• _GOAL OF THE EXERCISE_: Check every line below, and copy those that include "mats".

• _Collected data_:
* * *
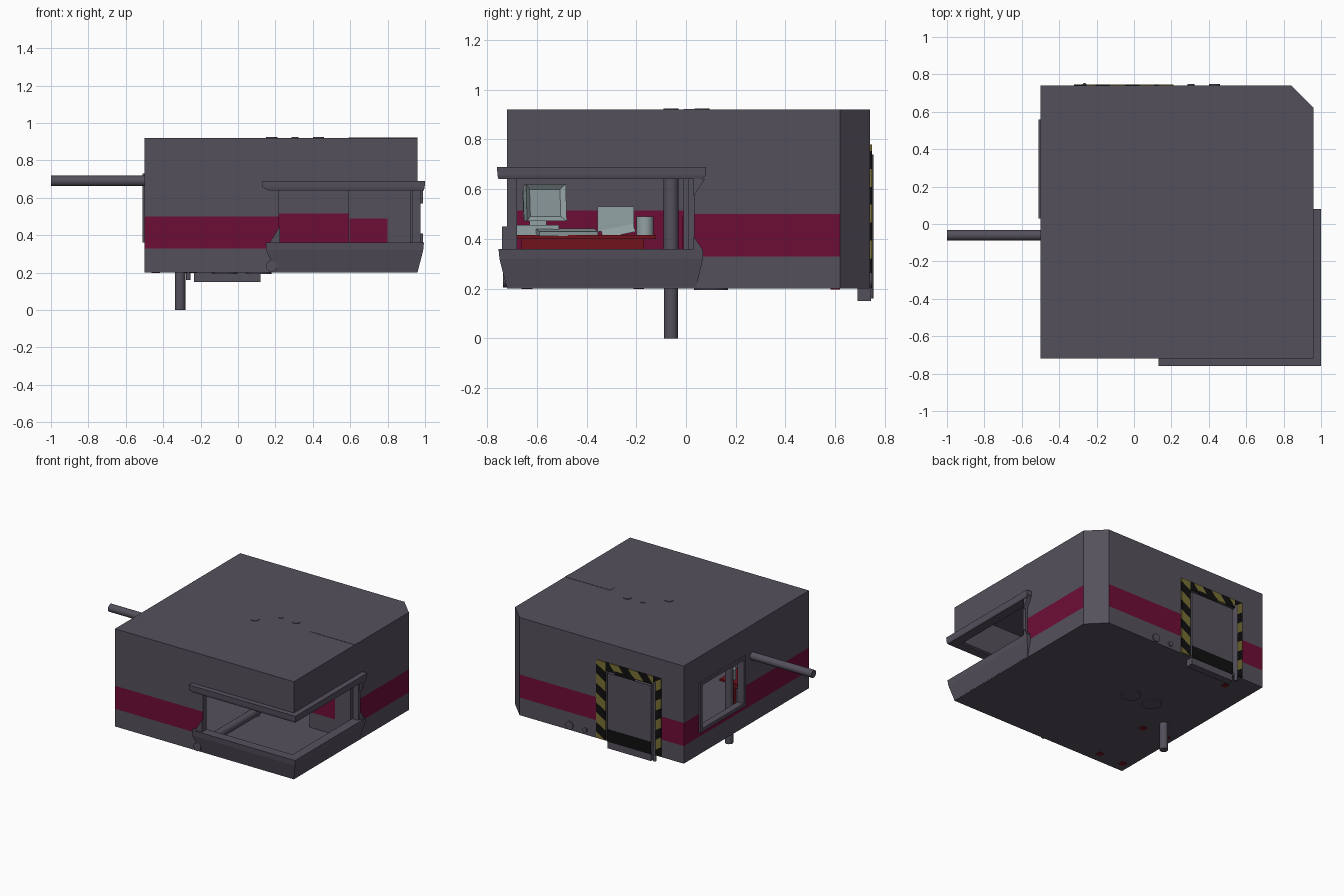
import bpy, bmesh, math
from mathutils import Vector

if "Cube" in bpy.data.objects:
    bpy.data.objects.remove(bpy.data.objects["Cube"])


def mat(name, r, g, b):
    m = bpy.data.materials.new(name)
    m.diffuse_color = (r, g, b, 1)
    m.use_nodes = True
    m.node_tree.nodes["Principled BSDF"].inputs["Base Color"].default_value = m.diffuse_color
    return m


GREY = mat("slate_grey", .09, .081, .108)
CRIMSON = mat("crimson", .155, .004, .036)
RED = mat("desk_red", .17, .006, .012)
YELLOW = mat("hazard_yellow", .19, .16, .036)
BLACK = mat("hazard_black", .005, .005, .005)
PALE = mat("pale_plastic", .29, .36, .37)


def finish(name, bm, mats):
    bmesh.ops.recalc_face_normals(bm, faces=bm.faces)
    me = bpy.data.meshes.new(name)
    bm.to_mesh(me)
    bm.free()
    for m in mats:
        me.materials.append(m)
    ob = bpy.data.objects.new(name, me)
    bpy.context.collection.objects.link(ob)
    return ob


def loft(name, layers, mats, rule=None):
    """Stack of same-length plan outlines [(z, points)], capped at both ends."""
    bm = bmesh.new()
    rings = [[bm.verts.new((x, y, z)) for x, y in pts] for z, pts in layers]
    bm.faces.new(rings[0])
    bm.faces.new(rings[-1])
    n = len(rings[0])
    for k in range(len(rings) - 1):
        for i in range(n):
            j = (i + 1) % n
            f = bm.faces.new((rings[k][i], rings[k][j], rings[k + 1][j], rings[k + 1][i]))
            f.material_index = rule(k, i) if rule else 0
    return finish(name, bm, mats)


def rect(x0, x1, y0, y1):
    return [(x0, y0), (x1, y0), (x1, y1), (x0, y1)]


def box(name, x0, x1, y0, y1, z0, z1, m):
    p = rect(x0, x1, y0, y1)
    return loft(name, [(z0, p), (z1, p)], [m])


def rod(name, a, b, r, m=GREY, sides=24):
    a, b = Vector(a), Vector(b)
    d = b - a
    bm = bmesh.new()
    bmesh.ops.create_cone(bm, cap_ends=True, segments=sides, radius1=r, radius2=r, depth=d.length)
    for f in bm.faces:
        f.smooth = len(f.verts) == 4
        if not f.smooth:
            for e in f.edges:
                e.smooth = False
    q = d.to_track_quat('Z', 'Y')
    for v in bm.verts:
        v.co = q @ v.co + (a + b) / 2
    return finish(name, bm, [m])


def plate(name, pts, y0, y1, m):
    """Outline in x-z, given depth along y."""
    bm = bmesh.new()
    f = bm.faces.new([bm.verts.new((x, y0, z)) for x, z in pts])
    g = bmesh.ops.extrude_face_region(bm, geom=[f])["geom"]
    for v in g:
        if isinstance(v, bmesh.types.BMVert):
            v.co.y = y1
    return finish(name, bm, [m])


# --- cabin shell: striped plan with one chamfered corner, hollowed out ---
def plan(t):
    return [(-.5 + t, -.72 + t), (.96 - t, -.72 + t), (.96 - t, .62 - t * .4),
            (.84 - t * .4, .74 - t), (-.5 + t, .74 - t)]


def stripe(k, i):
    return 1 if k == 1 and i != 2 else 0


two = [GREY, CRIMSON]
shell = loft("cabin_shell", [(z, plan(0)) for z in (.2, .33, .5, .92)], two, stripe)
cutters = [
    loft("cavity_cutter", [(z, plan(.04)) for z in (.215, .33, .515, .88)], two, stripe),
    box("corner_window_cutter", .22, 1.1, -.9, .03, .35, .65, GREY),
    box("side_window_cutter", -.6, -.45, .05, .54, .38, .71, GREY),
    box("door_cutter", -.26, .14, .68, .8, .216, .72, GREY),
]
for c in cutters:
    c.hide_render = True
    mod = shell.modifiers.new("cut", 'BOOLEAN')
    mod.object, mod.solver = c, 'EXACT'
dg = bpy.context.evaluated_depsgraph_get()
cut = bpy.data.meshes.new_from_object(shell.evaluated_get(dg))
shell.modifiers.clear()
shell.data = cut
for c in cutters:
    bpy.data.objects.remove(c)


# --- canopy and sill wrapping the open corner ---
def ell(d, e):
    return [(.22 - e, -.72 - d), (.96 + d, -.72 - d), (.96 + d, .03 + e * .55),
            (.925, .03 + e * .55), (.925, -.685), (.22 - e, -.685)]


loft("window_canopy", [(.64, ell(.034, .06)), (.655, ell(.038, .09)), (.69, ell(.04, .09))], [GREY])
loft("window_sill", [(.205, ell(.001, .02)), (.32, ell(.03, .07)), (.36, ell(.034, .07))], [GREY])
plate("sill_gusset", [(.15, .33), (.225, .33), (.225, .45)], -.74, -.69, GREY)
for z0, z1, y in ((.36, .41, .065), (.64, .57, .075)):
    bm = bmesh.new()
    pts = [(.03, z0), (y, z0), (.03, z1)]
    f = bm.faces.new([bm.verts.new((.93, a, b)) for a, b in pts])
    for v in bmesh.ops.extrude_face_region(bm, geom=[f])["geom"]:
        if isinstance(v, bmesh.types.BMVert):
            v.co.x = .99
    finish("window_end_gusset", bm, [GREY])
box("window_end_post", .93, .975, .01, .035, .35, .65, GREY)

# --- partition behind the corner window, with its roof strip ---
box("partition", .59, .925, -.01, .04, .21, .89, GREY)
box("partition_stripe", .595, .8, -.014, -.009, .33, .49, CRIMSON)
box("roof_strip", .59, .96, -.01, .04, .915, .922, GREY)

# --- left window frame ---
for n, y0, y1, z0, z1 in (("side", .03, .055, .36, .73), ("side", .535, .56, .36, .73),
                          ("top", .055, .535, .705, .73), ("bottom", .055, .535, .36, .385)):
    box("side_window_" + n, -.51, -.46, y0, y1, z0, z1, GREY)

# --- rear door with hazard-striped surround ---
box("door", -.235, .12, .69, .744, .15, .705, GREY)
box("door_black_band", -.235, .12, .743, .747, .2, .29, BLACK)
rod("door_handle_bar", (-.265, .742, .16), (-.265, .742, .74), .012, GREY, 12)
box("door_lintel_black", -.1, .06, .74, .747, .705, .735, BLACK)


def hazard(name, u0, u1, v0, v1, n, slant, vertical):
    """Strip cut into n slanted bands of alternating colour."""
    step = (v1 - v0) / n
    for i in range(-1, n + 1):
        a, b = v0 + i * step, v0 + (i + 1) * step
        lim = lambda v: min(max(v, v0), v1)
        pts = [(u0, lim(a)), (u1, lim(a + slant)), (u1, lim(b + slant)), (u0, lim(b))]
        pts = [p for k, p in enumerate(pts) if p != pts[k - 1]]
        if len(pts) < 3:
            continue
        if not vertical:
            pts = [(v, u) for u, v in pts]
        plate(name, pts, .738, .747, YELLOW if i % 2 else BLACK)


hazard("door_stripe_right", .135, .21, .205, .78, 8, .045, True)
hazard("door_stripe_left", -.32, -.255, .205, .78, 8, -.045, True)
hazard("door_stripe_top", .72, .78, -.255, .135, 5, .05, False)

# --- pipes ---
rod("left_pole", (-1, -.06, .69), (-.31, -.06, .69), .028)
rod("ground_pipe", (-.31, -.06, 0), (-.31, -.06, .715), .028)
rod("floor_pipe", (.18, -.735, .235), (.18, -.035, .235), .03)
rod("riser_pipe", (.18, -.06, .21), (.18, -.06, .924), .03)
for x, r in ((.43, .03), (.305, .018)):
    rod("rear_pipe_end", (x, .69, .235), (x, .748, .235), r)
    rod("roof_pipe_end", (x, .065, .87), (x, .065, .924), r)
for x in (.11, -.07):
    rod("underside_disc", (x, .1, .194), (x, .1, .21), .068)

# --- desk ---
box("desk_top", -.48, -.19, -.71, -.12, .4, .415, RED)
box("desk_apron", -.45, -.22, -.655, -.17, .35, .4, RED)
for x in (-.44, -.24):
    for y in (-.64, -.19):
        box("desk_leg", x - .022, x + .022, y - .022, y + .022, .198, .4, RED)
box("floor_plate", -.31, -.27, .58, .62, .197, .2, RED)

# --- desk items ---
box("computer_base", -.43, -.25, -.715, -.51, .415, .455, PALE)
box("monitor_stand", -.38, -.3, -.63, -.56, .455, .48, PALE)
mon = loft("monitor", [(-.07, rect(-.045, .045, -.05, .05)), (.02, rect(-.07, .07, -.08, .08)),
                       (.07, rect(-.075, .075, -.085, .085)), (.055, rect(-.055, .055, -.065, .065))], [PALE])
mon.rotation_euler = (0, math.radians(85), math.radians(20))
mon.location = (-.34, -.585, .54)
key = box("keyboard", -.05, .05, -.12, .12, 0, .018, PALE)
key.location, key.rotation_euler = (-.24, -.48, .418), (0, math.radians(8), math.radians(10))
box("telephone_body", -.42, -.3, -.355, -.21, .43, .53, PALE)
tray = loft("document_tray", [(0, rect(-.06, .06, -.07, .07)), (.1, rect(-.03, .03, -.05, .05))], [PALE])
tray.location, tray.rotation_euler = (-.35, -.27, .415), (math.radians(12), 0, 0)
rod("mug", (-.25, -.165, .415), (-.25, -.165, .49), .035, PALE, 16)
* * *
• _ANSWER SECTION_:
def finish(name, bm, mats):
    for m in mats:
def loft(name, layers, mats, rule=None):
    return finish(name, bm, mats)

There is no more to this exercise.